Write the USDA to register your concern that they do not regulate breeders who sell directly to the public. Letters should be sent to the Honorable Ann M. Veneman; Secretary, U.S. Department of Agriculture, 14th and Independence Avenue, SW; Washington, DC 20259.

This information was compiled with permission from the Humane Society Archives. For more information on Puppy Mills and what you can do to help, please go to


Pet Stores

An except from The Unseen Suffering: The HSUS Exposes Cruelties Behind Closed Doors

“In my presence, the pet shop owner picked up one of the kittens in one hand, picked up a wooden dowel in the other hand, and struck the kitten in the front of the head,” said the former manager of a northern California pet store in a sworn statement; “I observed blood run from the nostril of the kitten. The owner then placed the kitten in the freezer without really checking to make sure the kitten was dead. He then instructed me to kill the remaining eight kittens the same way. I did as I was told.”

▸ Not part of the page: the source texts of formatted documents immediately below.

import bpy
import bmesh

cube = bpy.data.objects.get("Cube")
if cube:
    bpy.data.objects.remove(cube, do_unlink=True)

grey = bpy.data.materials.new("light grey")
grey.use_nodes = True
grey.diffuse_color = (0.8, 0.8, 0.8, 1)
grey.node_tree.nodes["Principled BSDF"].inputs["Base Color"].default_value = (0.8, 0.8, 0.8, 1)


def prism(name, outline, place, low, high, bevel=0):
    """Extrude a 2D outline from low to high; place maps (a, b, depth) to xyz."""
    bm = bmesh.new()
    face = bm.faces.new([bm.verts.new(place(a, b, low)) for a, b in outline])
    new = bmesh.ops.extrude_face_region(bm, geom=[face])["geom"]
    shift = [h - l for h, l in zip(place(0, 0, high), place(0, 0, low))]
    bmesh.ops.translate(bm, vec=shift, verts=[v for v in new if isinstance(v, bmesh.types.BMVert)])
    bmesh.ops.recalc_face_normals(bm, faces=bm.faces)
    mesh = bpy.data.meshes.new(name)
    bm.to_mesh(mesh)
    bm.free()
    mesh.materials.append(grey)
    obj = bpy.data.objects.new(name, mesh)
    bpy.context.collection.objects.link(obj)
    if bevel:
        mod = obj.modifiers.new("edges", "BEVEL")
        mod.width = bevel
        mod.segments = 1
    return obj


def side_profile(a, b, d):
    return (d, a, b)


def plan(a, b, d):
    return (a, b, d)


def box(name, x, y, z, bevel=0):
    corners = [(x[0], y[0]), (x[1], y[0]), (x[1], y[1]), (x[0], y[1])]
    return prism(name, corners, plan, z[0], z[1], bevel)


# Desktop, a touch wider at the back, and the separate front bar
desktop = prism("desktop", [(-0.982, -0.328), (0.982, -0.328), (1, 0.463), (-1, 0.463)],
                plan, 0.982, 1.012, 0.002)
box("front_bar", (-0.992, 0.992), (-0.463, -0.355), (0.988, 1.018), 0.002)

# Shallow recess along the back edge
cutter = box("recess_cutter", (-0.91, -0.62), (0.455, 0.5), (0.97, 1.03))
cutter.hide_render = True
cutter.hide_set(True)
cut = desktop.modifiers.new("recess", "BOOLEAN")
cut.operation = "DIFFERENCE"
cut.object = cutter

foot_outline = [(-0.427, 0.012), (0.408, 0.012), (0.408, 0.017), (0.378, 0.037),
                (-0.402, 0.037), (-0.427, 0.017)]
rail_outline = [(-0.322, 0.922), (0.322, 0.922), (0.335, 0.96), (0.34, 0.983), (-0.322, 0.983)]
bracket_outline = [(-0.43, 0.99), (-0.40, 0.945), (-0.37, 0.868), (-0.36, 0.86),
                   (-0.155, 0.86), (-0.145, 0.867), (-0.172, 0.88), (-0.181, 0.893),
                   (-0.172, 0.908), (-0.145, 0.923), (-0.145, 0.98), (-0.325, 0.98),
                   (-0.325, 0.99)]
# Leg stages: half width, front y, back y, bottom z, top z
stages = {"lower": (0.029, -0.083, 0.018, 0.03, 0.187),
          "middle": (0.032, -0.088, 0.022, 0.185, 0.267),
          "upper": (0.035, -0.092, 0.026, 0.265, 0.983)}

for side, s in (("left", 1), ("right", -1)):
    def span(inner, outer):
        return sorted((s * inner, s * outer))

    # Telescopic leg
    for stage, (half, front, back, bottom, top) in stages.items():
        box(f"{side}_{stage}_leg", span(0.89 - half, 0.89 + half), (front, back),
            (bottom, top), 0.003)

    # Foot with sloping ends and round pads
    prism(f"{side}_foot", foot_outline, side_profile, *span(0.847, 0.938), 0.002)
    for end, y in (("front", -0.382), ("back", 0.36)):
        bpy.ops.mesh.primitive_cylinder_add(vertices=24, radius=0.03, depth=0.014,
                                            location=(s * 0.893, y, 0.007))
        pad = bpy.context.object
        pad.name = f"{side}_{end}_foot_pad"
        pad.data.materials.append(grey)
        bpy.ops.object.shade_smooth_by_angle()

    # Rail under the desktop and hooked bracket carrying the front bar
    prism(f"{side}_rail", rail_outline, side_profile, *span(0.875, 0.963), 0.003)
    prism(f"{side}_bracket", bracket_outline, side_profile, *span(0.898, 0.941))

Sadly, the harrowing incident described above doesn’t begin to reveal the magnitude of suffering taking place nationwide, or even in the three northern California pet stores that recently made news headlines. In that episode, ten former employees testified to the behind-the-scenes abuses they witnessed and the near-death conditions of animals that had been sold. “I observed sick dogs at that store that eventually died because of neglect,” said one employee. “The dogs would be placed in the back room and would not be given the necessary food, water, or medication and would die. Birds were put down by striking their heads on the sides of the tables,” said a manager. “Hamsters would be killed by placing them in bags and then striking the bags against the wall.” “On another occasion,” said a kennel worker, “I recall the district manager placing a sick female beagle puppy into a plastic bag and slamming the puppy against the wall. He then placed the beagle into a freezer. I also saw him destroy kittens in this manner.”

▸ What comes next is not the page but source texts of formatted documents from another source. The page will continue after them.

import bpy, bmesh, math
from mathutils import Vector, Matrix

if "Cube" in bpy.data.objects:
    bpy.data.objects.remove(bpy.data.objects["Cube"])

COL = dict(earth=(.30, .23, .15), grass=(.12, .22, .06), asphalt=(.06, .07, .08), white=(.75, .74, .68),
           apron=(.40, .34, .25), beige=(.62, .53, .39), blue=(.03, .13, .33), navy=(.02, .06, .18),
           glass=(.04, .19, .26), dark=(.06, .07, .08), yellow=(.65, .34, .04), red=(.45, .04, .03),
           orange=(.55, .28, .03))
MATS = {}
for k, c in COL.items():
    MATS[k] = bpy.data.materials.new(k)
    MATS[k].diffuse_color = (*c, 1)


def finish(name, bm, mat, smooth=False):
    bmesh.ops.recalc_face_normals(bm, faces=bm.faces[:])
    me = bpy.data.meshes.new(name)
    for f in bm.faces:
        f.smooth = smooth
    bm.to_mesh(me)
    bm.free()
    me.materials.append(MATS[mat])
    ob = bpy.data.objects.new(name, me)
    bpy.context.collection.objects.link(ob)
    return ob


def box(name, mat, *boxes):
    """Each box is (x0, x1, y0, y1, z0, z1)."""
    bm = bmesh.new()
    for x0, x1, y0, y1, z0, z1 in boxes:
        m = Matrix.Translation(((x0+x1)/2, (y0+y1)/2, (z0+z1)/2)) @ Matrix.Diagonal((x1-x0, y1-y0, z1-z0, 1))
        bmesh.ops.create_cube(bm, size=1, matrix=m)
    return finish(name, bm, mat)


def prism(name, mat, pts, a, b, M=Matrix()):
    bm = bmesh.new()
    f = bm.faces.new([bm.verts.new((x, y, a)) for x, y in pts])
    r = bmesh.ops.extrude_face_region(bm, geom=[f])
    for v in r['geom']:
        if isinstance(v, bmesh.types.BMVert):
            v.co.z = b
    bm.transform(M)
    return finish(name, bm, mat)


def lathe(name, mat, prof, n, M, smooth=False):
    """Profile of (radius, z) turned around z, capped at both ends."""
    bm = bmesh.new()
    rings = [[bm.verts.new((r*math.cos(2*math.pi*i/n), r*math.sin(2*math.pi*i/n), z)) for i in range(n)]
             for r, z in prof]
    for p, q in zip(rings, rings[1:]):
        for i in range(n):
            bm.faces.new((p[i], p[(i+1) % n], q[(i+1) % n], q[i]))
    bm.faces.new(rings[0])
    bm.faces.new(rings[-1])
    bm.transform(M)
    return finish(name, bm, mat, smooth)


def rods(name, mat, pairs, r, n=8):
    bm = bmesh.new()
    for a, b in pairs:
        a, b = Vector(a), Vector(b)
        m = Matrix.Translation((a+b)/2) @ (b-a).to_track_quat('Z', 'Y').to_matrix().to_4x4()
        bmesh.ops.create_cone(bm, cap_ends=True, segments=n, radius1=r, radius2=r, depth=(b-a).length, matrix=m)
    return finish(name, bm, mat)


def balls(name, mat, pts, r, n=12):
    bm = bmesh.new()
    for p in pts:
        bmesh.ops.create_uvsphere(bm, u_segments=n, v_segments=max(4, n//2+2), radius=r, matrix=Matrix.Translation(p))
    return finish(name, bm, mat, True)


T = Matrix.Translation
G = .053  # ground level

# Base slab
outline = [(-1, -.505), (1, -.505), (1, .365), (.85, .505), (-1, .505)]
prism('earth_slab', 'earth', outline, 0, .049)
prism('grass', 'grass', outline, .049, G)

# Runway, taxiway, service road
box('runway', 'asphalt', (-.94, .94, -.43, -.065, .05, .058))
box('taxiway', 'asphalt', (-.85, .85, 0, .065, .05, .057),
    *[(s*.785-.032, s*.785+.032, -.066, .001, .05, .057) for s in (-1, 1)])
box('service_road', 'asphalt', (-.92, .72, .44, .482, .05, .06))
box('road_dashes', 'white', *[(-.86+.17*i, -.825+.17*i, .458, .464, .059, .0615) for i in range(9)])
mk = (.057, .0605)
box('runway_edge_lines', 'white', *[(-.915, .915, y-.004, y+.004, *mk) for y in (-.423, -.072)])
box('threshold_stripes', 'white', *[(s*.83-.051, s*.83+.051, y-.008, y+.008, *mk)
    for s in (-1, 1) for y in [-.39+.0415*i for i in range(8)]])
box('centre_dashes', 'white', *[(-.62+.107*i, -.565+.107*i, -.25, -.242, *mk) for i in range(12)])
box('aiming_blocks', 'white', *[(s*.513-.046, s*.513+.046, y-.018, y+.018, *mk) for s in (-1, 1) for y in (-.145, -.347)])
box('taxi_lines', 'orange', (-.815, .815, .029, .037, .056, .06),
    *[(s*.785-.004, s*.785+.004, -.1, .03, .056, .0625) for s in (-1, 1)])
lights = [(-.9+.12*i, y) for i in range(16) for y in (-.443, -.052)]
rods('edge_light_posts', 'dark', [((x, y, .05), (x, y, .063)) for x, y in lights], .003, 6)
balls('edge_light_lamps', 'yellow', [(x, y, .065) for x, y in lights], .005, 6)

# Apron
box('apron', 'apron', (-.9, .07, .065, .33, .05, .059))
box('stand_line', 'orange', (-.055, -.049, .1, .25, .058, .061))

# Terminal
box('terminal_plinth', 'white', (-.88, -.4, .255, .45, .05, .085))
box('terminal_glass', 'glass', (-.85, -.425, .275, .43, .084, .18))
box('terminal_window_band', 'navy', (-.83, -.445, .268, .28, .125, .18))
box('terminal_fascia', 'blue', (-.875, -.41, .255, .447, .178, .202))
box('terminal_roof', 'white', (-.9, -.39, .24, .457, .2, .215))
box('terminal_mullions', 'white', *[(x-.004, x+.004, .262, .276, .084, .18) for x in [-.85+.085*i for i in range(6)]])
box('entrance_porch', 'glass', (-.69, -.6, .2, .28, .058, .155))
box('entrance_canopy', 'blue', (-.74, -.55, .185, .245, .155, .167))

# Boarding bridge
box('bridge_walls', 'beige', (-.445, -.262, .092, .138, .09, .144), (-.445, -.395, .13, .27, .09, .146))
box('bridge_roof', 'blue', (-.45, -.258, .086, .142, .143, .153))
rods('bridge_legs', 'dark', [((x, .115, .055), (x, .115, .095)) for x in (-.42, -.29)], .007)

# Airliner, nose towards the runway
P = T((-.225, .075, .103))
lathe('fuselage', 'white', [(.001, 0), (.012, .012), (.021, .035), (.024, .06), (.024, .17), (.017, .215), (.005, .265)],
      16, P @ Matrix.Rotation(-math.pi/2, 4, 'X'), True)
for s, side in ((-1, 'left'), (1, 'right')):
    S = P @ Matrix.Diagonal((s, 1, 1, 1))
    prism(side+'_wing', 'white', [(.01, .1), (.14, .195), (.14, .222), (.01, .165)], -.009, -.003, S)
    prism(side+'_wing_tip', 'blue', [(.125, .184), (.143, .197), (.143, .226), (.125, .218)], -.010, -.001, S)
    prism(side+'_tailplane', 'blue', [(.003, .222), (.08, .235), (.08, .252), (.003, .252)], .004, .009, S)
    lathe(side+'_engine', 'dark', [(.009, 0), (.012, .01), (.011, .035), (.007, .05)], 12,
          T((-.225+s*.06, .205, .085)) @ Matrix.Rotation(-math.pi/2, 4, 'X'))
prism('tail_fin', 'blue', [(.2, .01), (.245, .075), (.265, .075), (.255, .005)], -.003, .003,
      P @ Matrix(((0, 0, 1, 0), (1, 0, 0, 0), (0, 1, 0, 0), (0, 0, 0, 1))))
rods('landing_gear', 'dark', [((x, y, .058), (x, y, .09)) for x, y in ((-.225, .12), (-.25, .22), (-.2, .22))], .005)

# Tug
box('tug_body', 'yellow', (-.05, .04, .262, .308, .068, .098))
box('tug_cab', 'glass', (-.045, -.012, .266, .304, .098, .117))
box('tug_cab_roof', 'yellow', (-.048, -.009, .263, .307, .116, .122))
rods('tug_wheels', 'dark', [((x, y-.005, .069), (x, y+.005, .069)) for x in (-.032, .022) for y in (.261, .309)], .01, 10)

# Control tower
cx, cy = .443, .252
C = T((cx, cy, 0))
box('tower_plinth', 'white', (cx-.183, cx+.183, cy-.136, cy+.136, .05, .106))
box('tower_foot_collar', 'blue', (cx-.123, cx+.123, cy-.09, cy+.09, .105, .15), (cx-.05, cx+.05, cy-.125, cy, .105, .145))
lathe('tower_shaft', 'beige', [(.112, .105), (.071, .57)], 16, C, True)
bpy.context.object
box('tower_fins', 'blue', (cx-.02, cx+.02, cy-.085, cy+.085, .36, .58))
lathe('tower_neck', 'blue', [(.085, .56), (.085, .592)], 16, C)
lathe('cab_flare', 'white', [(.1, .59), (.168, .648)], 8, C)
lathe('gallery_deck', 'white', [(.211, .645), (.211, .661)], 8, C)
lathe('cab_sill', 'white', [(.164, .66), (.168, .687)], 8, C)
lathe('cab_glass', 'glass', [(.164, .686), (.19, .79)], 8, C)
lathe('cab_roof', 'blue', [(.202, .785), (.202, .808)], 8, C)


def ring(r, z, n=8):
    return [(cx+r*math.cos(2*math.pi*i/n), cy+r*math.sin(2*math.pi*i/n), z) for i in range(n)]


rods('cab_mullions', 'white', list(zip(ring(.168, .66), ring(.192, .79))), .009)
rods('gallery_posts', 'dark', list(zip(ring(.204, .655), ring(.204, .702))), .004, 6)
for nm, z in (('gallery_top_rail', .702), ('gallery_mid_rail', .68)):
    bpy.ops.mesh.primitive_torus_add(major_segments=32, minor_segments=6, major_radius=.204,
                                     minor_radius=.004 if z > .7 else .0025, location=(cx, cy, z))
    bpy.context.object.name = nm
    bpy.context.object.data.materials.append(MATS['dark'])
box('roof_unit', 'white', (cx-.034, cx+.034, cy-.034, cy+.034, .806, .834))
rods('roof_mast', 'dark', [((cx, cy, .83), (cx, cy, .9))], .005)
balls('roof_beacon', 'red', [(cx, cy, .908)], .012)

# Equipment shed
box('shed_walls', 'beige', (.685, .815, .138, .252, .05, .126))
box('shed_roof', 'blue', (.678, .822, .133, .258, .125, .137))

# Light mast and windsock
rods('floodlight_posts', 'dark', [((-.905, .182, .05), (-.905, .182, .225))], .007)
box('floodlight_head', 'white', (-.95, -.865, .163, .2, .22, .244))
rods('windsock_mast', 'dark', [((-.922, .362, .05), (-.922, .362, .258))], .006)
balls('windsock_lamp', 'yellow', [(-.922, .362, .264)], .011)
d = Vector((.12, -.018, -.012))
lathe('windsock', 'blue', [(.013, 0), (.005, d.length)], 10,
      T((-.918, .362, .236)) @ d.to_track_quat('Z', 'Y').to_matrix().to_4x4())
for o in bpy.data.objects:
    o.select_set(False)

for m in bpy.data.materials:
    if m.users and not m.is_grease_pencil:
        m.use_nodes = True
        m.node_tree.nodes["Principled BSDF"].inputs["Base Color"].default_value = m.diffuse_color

The gruesome tale goes on. Tales of roach-infested back rooms, freezers bursting with animal carcasses, and mass killings of unsold Easter bunnies. The cruelties occur in the back rooms and basements where ill and injured animals are not receiving the proper care or medical attention they need. The journey for that irresistible spaniel or terrier begins under some what less cosmetic conditions than the glass encased cages the customer sees. While some pet shop puppies come from reputable local breeders, for many of the 400,000 dogs sold each year, life begins in the cramped, decrepit confines of the puppy mill. Puppies endure extreme deprivation during their first weeks of life. Housed on wire floors in chicken coops and rabbit hutches with nothing more than wooden boxes, if that, to protect them from blizzards or the baking sun, puppies are afforded the barest essentials to keep them alive. During an extensive undercover operation, one HSUS investigator turned up newborns living inside rusty barrels, discarded washing machines, even empty fuel tanks. Another HSUS investigator discovered a stable housing some 600 caged dogs with piles of feces waist deep! At eight weeks of age, puppies were found crammed two to a crate and shipped to any of thousands of pet shops across the country. These animals, jostled from truck to truck and finally to air cargo bay, may endure days in transit. Pet shop employees have alleged that puppies arrive at retail stores by the truckload, coughing, vomiting, and suffering from severe dehydration symptoms that ultimately spell pneumonia, distemper, and deadly parvo virus.
Okinawa Pet Stores
Pet stores in Okinawa are no different when it comes to pets. In some cases, it may be even worse than in the United States because the stores are not regulated. We have received information that puppies are sold at under eight weeks of age. Many animals develop medical problems and have a poor quality of life at these shops. There are no guarantees that you will be refunded your money and by the time problems are noticeable, you may be too attached to your pet to exchange it or be refunded for it. We advise that you check the facilities’ conditions and inquire whether the seller will reimburse you for medical expenses that were caused due to the conditions that the animal was kept in prior to being in your care.